Go through the records and report each line in which the word "arch" occurs.

[MATERIAL FOR THIS EXERCISE Boundary: Start]

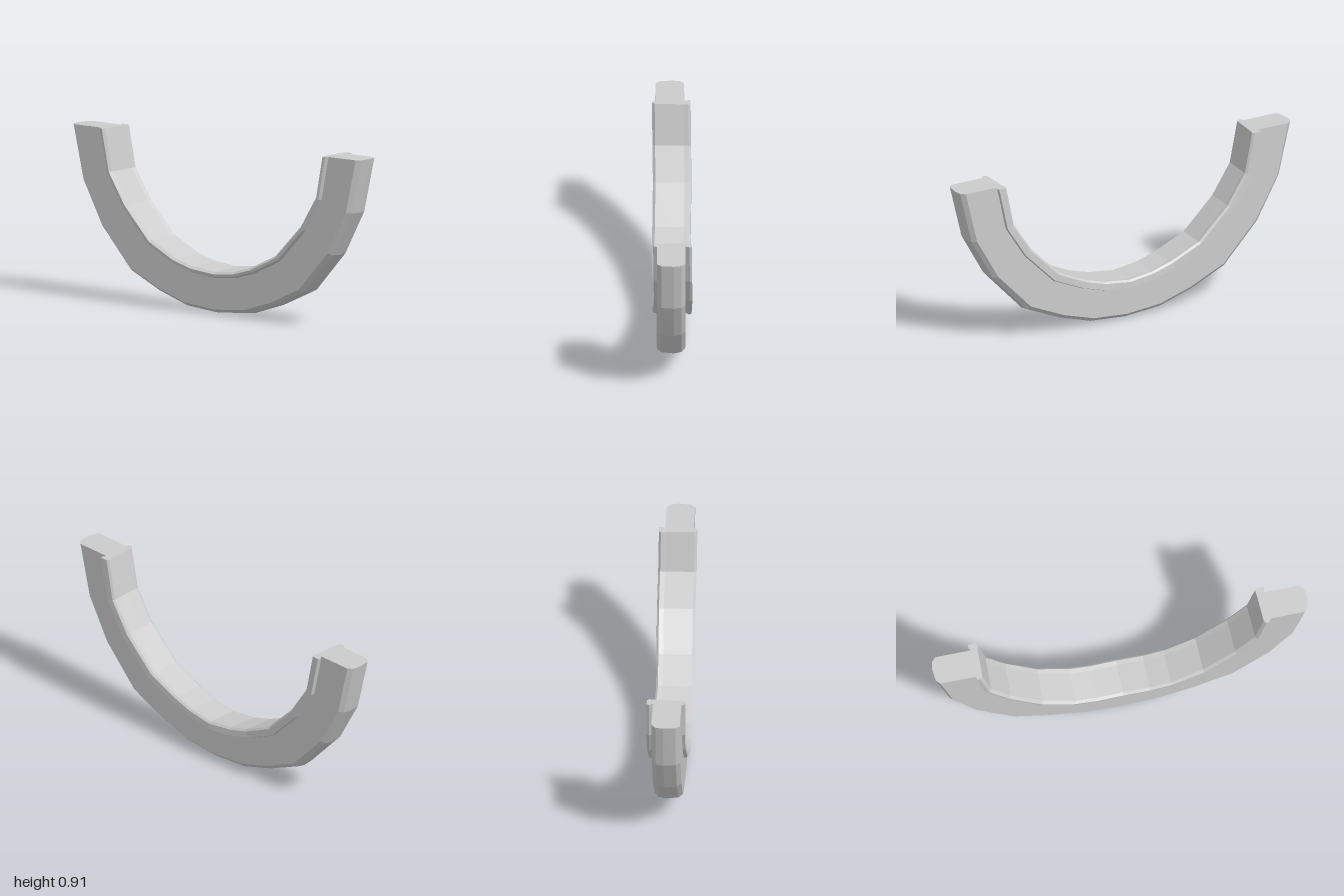
import * as THREE from 'three';

// Stations along the left half, from the open end to the middle:
// outer x, outer y, inner x, inner y, sideways sway of the lip
const HALF = [
  [1.0, 0.91, 0.74, 0.91, 0],
  [0.93, 0.62, 0.695, 0.69, -0.002],
  [0.8, 0.385, 0.59, 0.53, -0.004],
  [0.6, 0.17, 0.42, 0.36, 0],
  [0.4, 0.08, 0.25, 0.28, 0.005],
  [0.21, 0.02, 0.14, 0.25, 0],
  [0, 0.003, 0, 0.235, -0.007],
];

// Cross-section: fraction from outer to inner edge, z
const PROFILE = [
  [0, -0.008], [0.025, 0.057], [0.1, 0.08], [0.82, 0.08],
  [0.85, 0.098], [0.91, 0.1], [0.96, 0.086], [0.975, 0],
  [0.985, -0.065], [1, -0.09], [0.96, -0.1], [0.82, -0.102],
  [0.8, -0.09], [0.84, -0.069], [0.12, -0.069], [0.03, -0.048],
];

export function createModel() {
  // Mirror the half into a full arch
  const mirrored = HALF.slice(0, -1).reverse()
    .map(([ox, oy, ix, iy, s]) => [-ox, oy, -ix, iy, s]);
  const stations = [...HALF, ...mirrored];
  const n = PROFILE.length;
  const positions = [];
  const index = [];

  for (const [ox, oy, ix, iy, sway] of stations) {
    for (const [t, z] of PROFILE) {
      const lip = Math.abs(z) > 0.082 || t > 0.9;
      positions.push(ox + (ix - ox) * t, oy + (iy - oy) * t, z + (lip ? sway : 0));
    }
  }

  // Swept sides
  for (let i = 0; i < stations.length - 1; i++) {
    for (let j = 0; j < n; j++) {
      const a = i * n + j;
      const b = i * n + (j + 1) % n;
      index.push(a, b, a + n, b, b + n, a + n);
    }
  }

  // Flat cut ends
  const outline = PROFILE.map(([t, z]) => new THREE.Vector2(z, t * 0.25));
  const last = (stations.length - 1) * n;
  for (const tri of THREE.ShapeUtils.triangulateShape(outline, [])) {
    const [a, b, c] = THREE.ShapeUtils.isClockWise(tri.map((k) => outline[k]))
      ? [tri[0], tri[2], tri[1]] : tri;
    index.push(last + a, last + b, last + c, a, c, b);
  }

  const geometry = new THREE.BufferGeometry();
  geometry.setAttribute('position', new THREE.Float32BufferAttribute(positions, 3));
  geometry.setIndex(index);
  geometry.computeVertexNormals();

  const arch = new THREE.Mesh(
    geometry,
    new THREE.MeshStandardMaterial({ color: 0xcccccc, flatShading: true }),
  );
  arch.name = 'lippedArch';

  const group = new THREE.Group();
  group.name = 'curvedRim';
  group.add(arch);
  return group;
}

[MATERIAL FOR THIS EXERCISE Boundary: End]

_SOLUTION TO THE PROBLEM_.
  // Mirror the half into a full arch
  const arch = new THREE.Mesh(
  arch.name = 'lippedArch';
  group.add(arch);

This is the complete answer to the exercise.